American Indians and the Buffalo

The Dakota, Lakota, and Nakota (Sioux) Indians used the buffalo for food. They also used it for clothing and shelter. Because the buffalo was so important, it had a special place in their religion. An old story tells that the Indians once lived underground. They called themselves Pte Oyate, or the Buffalo Nation. One day, they came to the surface to live. Here, life was hard. A holy man named Tatanka came to them as a buffalo. He gave the people everything they needed. Today, one Indian name for the buffalo is tatanka.

The buffalo moved in herds. The Dakota, Lakota, and Nakota people had to move with them. They lived a nomadic lifestyle. They followed the buffalo to new grasslands or pastures. Hunting was hard before white people brought horses to the Americas. Most of the tribe had to help hunt the buffalo. The people would herd the animals into a canyon or corral. Hunters killed the penned animals. One of these ancient “kill sites” is found near the town of Buffalo, South Dakota. Read more here, at
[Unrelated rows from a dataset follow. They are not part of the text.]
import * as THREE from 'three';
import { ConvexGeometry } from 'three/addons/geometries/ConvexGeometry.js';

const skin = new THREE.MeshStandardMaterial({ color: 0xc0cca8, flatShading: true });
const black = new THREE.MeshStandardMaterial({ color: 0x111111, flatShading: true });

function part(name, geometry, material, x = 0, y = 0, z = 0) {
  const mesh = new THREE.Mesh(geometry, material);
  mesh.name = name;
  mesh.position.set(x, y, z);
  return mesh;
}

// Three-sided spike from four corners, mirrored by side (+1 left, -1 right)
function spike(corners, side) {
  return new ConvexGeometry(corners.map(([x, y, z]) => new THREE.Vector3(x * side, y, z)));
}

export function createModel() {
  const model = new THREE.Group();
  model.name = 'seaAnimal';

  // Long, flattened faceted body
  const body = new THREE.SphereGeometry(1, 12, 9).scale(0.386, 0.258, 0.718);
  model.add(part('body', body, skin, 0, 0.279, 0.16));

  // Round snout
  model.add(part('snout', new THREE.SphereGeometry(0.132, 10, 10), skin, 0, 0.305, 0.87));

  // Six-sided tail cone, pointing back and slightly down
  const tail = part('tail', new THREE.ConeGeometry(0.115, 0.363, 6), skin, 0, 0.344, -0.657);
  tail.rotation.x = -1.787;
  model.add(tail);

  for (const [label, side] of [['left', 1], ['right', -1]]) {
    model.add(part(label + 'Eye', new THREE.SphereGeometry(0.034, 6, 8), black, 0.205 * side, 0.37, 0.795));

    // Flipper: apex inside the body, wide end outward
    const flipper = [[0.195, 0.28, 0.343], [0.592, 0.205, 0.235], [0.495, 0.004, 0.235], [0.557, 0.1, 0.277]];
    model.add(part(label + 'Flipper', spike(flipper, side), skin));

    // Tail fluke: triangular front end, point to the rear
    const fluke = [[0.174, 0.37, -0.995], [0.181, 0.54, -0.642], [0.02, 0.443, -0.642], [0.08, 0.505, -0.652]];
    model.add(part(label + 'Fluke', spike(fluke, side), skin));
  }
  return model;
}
798,000 B. C.
Bison begin to cross the land bridge

Bison bison appears
A. D. 1520
Horses brought to America

60 million buffalo roam North America

Frederick Dupree saves five buffalo calves
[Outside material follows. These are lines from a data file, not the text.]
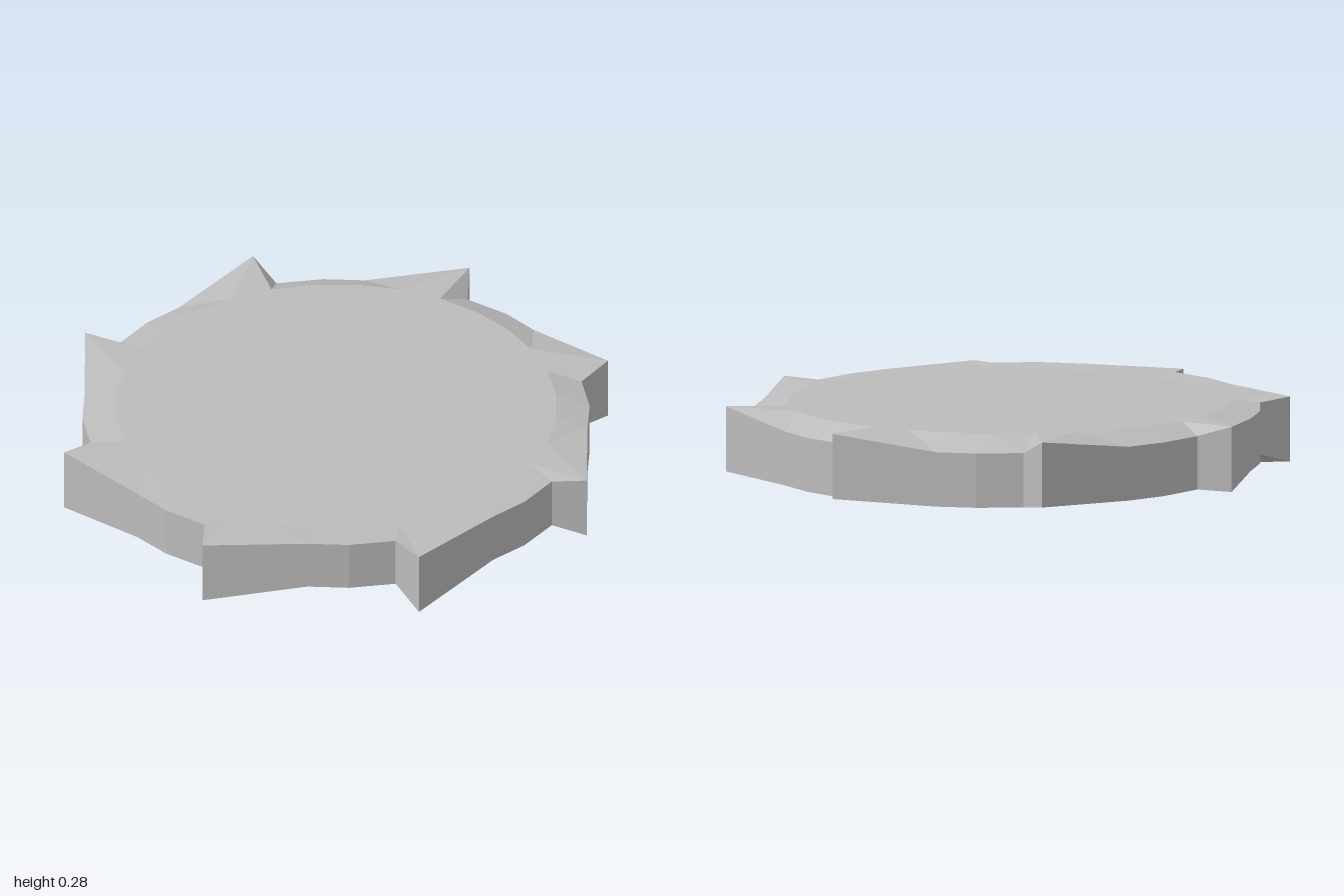
import * as THREE from 'three';

const TEETH = 8;
const TOP = 0.27, BOTTOM = 0.02, INNER = 0.84;

// One tooth of the rim: degrees past the previous tip, radius, and whether it is the tip
const TOOTH = [
  [3.3, 0.96, false],
  [14, 0.965, false],
  [23.5, 0.962, false],
  [45, 1.08, true],
];

const polar = (deg, r, y) => {
  const a = THREE.MathUtils.degToRad(deg);
  return new THREE.Vector3(r * Math.cos(a), y, r * Math.sin(a));
};

// Matching rings of the blade, from the upper face down to the lower face
function makeRings() {
  const rings = [[], [], [], []];
  for (let t = 0; t < TEETH; t++) {
    const start = 22.5 + (t * 360) / TEETH;
    TOOTH.forEach(([deg, r, tip], k) => {
      const innerDeg = start + k * 11.25;
      const rim = polar(start + deg, r, 0);
      // the rim between the tips leans down towards the back
      const high = tip ? TOP : 0.245 + 0.036 * rim.z;
      const low = tip ? BOTTOM : 0.043 + 0.043 * rim.z;
      rings[0].push(polar(innerDeg, INNER, TOP));
      rings[1].push(rim.clone().setY(high));
      rings[2].push(rim.clone().setY(low));
      rings[3].push(polar(innerDeg, INNER, BOTTOM));
    });
  }
  return rings;
}

function facets(triangles) {
  const geometry = new THREE.BufferGeometry().setFromPoints(triangles);
  geometry.computeVertexNormals();
  return geometry;
}

// Band of quads between an upper (or inner) ring and the one that follows it
function band(a, b, flip = false) {
  const out = [];
  a.forEach((p, i) => {
    const j = (i + 1) % a.length;
    if (flip) out.push(p, a[j], b[i], a[j], b[j], b[i]);
    else out.push(p, a[j], b[j], p, b[j], b[i]);
  });
  return facets(out);
}

// Flat disc filling a ring
function disc(ring, up) {
  const centre = new THREE.Vector3(0, ring[0].y, 0);
  const out = [];
  ring.forEach((p, i) => {
    const q = ring[(i + 1) % ring.length];
    out.push(centre, up ? q : p, up ? p : q);
  });
  return facets(out);
}

export function createModel() {
  const group = new THREE.Group();
  group.name = 'toothedDisc';
  const metal = new THREE.MeshStandardMaterial({ color: 0xbcbcbc });
  metal.name = 'grey metal';
  const add = (name, geometry) => {
    const mesh = new THREE.Mesh(geometry, metal);
    mesh.name = name;
    group.add(mesh);
  };

  const [upper, rimHigh, rimLow, lower] = makeRings();
  // Flat faces
  add('upperFace', disc(upper, true));
  add('lowerFace', disc(lower, false));
  // Sloped shoulders and the toothed wall
  add('upperShoulder', band(upper, rimHigh, true));
  add('toothedWall', band(rimHigh, rimLow));
  add('lowerShoulder', band(rimLow, lower));
  return group;
}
Buffalo nearly extinct

Scotty Philip buys Dupree herd

Custer State Park herd started

Buffalo population at 250,000